This is mark Joseph “young” blog entry #242, on the subject of Disciple Andraé Crouch.
In 1973 Andraé (often spelled André) Crouch released an album recorded live in Carnegie Hall the previous autumn. I was in that audience for that performance, and remember the excitement of the performance that had a mostly young white audience on its feet.
Prior to that I had never heard of him; I wasn’t at Carnegie Hall to hear him. He was one of six performers that night; he wasn’t even the only one recording an album. I was there because I was a big fan of the fourth act, Rock Garden, and because I had long wanted to hear the third, The Maranatha Singers, and because this was, in its own way, a moment in history. New Milford’s Maranatha Church of the Nazarene had sponsored the first major multi-artist Christian rock concert in the northeast, precursor to–well, that’s a bit of history in itself.

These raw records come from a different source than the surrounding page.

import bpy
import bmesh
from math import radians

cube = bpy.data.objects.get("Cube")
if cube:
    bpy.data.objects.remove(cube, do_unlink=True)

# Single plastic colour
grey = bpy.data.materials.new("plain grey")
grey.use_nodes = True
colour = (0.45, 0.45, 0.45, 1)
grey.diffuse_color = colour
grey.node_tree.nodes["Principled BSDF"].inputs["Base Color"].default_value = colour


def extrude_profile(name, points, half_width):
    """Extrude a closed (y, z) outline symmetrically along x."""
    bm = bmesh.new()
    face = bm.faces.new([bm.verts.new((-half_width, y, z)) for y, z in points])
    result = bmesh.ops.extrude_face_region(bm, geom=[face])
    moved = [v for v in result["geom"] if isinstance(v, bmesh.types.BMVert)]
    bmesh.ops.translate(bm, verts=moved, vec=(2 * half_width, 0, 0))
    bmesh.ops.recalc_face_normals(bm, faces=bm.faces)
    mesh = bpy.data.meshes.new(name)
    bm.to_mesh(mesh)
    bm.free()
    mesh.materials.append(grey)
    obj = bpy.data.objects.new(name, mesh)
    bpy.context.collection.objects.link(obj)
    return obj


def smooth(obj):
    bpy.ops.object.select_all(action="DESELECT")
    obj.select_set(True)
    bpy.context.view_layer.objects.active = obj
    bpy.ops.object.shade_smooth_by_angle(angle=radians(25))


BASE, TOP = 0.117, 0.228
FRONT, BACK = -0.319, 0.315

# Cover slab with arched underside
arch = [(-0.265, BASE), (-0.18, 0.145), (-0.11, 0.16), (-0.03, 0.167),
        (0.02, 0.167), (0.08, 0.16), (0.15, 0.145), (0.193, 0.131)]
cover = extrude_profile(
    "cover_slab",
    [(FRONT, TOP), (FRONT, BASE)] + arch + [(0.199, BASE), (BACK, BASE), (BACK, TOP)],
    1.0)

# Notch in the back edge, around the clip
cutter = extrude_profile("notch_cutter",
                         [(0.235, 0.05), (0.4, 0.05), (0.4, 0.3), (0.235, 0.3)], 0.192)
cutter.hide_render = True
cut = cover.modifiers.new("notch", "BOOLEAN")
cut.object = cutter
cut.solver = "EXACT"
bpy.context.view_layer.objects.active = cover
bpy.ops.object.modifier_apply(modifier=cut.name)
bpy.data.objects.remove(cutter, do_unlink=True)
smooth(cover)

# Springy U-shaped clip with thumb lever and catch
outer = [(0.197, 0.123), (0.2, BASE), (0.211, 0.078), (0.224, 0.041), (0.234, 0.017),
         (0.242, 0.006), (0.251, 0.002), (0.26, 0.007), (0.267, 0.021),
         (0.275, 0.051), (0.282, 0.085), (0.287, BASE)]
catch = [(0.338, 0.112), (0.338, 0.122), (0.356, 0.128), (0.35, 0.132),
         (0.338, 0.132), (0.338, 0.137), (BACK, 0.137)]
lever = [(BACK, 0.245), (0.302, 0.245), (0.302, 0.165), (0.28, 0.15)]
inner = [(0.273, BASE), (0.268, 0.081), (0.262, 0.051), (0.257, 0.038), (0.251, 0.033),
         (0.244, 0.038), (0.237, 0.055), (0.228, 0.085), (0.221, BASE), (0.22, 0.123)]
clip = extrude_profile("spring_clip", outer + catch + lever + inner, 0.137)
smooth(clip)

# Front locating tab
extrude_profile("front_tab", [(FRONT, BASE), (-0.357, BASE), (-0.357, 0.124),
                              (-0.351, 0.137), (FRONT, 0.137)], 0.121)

The church, home of the Maranatha Coffeehouse and Maranatha Band, decided to attempt to run a concert in Carnegie Hall, and so completely oversold the hall that they filled the large church across the street. I don’t remember what they called these, but it was the first of, if I recall correctly, four such concerts over the next several months. The second I know I attended, but of it cannot remember more than that it was originally intended to be in Madison Square Garden, but as that proved too ambitious it was moved to the smaller Felt Forum there. I do not recall the third at all, but the fourth was held in three different cities and featured then-popular premillenial author and speaker Hal Lindsey (The Late Great Planet Earth). I always perceived them as the precursor to what I think was the first east coast Woodstock-like Christian rock festival, Jesus ’73, held that summer. I didn’t make it there, but my friend Jack Haberer took my cassette recorder, a stack of tapes and a batch of batteries, and brought back teachings from such people as Stuart Briscoe and Tom Skinner, which I listened to time and again for many years. This was the beginning of that.
Of course, Crouch’s involvement was in a sense incidental to that. Still, he was a major artist for decades, winning seven Grammies and six Dove Awards and several other recognitions.
What Andraé did was something like what The Imperials did from the Southern Gospel direction: he brought the stylings of Black Gospel into Contemporary Christian Music. The way the music would end and then abruptly restart to sing the chorus again, the soul counterpoint vocals, these were mostly new to the mostly young mostly white Christian audiences of the Jesus Movement.
It actually bothers me to say that, because I read a review of the concert a few days after I attended it, and the critic credited the excitement there to those things. I want to say that Andraé had an unquestionable anointing in his music. God clearly gave him a gift–and the story has been told about that gift.
The story is that Reverend Crouch’s church had no piano player, and were praying about what to do about their unaccompanied music. Suddenly, unexpectedly, the Reverend called his grade-school boy to the front, and said, “Andraé, if God gave you the gift of music, would you use it for his glory?” The eleven-year-old Andraé said yes, the church prayed, and two weeks later he began playing the piano in the church–and continued playing for decades. It was rumored that eventually someone attempted to teach him to read music, and he couldn’t grasp it, although eventually he managed to get past the basics to work more broadly in the music industry.
I never owned an Andraé Crouch album; I’m not sure I heard one until Finally was delivered to the radio station. However, I knew quite a few of his songs. I taught the Luther College Agape Singers to sing Jesus Is the Answer, and still today I often find myself singing fragments of It Won’t Be Long–I love the part, Count the years as months, count the months as weeks, count the weeks as days, any day now we’ll be going home. I remember singing Through It All (this video includes Andraé telling the story about receiving the gift of music) while paddling through rapids on rivers in the Adirondacks and on the Delaware. Looking over his discography, I immediately recall The Blood Will Never Lose Its Power, I Don’t Know Why Jesus Loved Me, and My Tribute (To God Be The Glory). Even people who weren’t fans knew some of his songs; some of those wound up in my aunt’s Southern Baptist hymnal, and Jimmy Swaggart (who preached against any possibility that God could use contemporary Christian music) recorded at least one that I recall.
His twin sister Sandra (behind him in the featured photo) sang with him in the early days and also had an illustrious career, with a Grammy of her own and several solo albums, but I never heard her outside of her work with The Disciples, the name of the band for most of his early career. He was embraced as one of the Contemporary Christian artists of the time, and appeared on the later Keith Green tribute album First Love with quite a few other artists in our series.
His first album was released in 1968; he died in 2015. Between those times, he contributed a great deal to Contemporary Christian music and to music generally, and to the advancement of the Kingdom of God.
The series to this point has included: